(Your goal):
Give back every record below precisely as written.

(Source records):
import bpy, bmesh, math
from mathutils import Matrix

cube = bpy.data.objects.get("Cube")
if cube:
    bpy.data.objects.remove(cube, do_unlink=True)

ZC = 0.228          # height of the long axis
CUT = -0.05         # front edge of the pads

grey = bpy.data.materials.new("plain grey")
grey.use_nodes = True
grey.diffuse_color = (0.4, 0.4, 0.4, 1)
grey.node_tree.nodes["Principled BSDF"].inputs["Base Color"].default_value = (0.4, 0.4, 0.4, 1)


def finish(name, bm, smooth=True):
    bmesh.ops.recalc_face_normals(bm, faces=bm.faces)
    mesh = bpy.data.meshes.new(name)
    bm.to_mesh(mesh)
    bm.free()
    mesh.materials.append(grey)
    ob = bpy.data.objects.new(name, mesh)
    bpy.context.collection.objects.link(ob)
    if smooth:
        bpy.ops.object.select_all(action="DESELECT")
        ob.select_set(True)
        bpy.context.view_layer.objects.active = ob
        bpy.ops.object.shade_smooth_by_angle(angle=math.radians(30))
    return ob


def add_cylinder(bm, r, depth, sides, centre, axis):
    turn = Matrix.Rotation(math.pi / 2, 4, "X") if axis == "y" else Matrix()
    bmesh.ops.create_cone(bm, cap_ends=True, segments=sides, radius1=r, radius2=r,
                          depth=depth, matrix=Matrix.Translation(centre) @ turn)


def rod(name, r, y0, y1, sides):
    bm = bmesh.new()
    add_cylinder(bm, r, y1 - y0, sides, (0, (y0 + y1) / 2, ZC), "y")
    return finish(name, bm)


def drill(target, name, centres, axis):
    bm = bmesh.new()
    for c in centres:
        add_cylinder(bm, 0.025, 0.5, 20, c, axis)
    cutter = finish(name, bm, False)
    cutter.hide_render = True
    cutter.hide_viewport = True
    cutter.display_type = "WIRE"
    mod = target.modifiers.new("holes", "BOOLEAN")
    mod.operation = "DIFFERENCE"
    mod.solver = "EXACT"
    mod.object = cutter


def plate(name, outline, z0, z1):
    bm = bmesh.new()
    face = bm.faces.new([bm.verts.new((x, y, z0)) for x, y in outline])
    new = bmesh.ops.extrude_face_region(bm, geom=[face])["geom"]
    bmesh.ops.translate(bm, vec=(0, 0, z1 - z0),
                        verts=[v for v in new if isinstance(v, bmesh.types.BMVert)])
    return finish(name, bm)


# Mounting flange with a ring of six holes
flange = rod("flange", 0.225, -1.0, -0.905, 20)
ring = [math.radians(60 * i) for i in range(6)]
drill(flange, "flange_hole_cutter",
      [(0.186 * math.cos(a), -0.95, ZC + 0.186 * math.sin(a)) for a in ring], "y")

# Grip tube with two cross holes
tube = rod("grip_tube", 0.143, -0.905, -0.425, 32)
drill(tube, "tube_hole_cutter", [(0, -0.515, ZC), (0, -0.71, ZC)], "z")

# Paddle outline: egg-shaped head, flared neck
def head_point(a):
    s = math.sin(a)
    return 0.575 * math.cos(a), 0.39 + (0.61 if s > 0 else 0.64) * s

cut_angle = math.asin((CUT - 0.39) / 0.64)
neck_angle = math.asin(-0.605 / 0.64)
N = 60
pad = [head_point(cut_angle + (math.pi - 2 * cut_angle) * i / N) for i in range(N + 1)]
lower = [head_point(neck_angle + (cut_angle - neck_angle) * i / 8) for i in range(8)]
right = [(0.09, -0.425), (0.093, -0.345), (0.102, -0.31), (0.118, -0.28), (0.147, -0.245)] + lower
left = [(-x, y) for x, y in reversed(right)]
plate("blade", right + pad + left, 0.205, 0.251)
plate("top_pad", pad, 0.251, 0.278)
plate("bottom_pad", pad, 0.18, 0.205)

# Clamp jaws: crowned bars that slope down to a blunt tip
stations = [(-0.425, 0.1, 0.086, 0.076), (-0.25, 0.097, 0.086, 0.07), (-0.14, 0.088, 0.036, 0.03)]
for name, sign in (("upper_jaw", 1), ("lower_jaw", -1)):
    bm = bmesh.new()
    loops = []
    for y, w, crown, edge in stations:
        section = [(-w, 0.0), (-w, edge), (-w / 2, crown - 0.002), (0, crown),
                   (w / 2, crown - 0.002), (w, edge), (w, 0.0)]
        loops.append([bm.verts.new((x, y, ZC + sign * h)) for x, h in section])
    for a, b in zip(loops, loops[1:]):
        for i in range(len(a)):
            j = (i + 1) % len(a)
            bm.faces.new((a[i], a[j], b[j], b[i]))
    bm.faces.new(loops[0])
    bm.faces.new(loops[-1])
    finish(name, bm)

(Result for this exercise):
import bpy, bmesh, math
from mathutils import Matrix

cube = bpy.data.objects.get("Cube")
if cube:
    bpy.data.objects.remove(cube, do_unlink=True)

ZC = 0.228          # height of the long axis
CUT = -0.05         # front edge of the pads

grey = bpy.data.materials.new("plain grey")
grey.use_nodes = True
grey.diffuse_color = (0.4, 0.4, 0.4, 1)
grey.node_tree.nodes["Principled BSDF"].inputs["Base Color"].default_value = (0.4, 0.4, 0.4, 1)


def finish(name, bm, smooth=True):
    bmesh.ops.recalc_face_normals(bm, faces=bm.faces)
    mesh = bpy.data.meshes.new(name)
    bm.to_mesh(mesh)
    bm.free()
    mesh.materials.append(grey)
    ob = bpy.data.objects.new(name, mesh)
    bpy.context.collection.objects.link(ob)
    if smooth:
        bpy.ops.object.select_all(action="DESELECT")
        ob.select_set(True)
        bpy.context.view_layer.objects.active = ob
        bpy.ops.object.shade_smooth_by_angle(angle=math.radians(30))
    return ob


def add_cylinder(bm, r, depth, sides, centre, axis):
    turn = Matrix.Rotation(math.pi / 2, 4, "X") if axis == "y" else Matrix()
    bmesh.ops.create_cone(bm, cap_ends=True, segments=sides, radius1=r, radius2=r,
                          depth=depth, matrix=Matrix.Translation(centre) @ turn)


def rod(name, r, y0, y1, sides):
    bm = bmesh.new()
    add_cylinder(bm, r, y1 - y0, sides, (0, (y0 + y1) / 2, ZC), "y")
    return finish(name, bm)


def drill(target, name, centres, axis):
    bm = bmesh.new()
    for c in centres:
        add_cylinder(bm, 0.025, 0.5, 20, c, axis)
    cutter = finish(name, bm, False)
    cutter.hide_render = True
    cutter.hide_viewport = True
    cutter.display_type = "WIRE"
    mod = target.modifiers.new("holes", "BOOLEAN")
    mod.operation = "DIFFERENCE"
    mod.solver = "EXACT"
    mod.object = cutter


def plate(name, outline, z0, z1):
    bm = bmesh.new()
    face = bm.faces.new([bm.verts.new((x, y, z0)) for x, y in outline])
    new = bmesh.ops.extrude_face_region(bm, geom=[face])["geom"]
    bmesh.ops.translate(bm, vec=(0, 0, z1 - z0),
                        verts=[v for v in new if isinstance(v, bmesh.types.BMVert)])
    return finish(name, bm)


# Mounting flange with a ring of six holes
flange = rod("flange", 0.225, -1.0, -0.905, 20)
ring = [math.radians(60 * i) for i in range(6)]
drill(flange, "flange_hole_cutter",
      [(0.186 * math.cos(a), -0.95, ZC + 0.186 * math.sin(a)) for a in ring], "y")

# Grip tube with two cross holes
tube = rod("grip_tube", 0.143, -0.905, -0.425, 32)
drill(tube, "tube_hole_cutter", [(0, -0.515, ZC), (0, -0.71, ZC)], "z")

# Paddle outline: egg-shaped head, flared neck
def head_point(a):
    s = math.sin(a)
    return 0.575 * math.cos(a), 0.39 + (0.61 if s > 0 else 0.64) * s

cut_angle = math.asin((CUT - 0.39) / 0.64)
neck_angle = math.asin(-0.605 / 0.64)
N = 60
pad = [head_point(cut_angle + (math.pi - 2 * cut_angle) * i / N) for i in range(N + 1)]
lower = [head_point(neck_angle + (cut_angle - neck_angle) * i / 8) for i in range(8)]
right = [(0.09, -0.425), (0.093, -0.345), (0.102, -0.31), (0.118, -0.28), (0.147, -0.245)] + lower
left = [(-x, y) for x, y in reversed(right)]
plate("blade", right + pad + left, 0.205, 0.251)
plate("top_pad", pad, 0.251, 0.278)
plate("bottom_pad", pad, 0.18, 0.205)

# Clamp jaws: crowned bars that slope down to a blunt tip
stations = [(-0.425, 0.1, 0.086, 0.076), (-0.25, 0.097, 0.086, 0.07), (-0.14, 0.088, 0.036, 0.03)]
for name, sign in (("upper_jaw", 1), ("lower_jaw", -1)):
    bm = bmesh.new()
    loops = []
    for y, w, crown, edge in stations:
        section = [(-w, 0.0), (-w, edge), (-w / 2, crown - 0.002), (0, crown),
                   (w / 2, crown - 0.002), (w, edge), (w, 0.0)]
        loops.append([bm.verts.new((x, y, ZC + sign * h)) for x, h in section])
    for a, b in zip(loops, loops[1:]):
        for i in range(len(a)):
            j = (i + 1) % len(a)
            bm.faces.new((a[i], a[j], b[j], b[i]))
    bm.faces.new(loops[0])
    bm.faces.new(loops[-1])
    finish(name, bm)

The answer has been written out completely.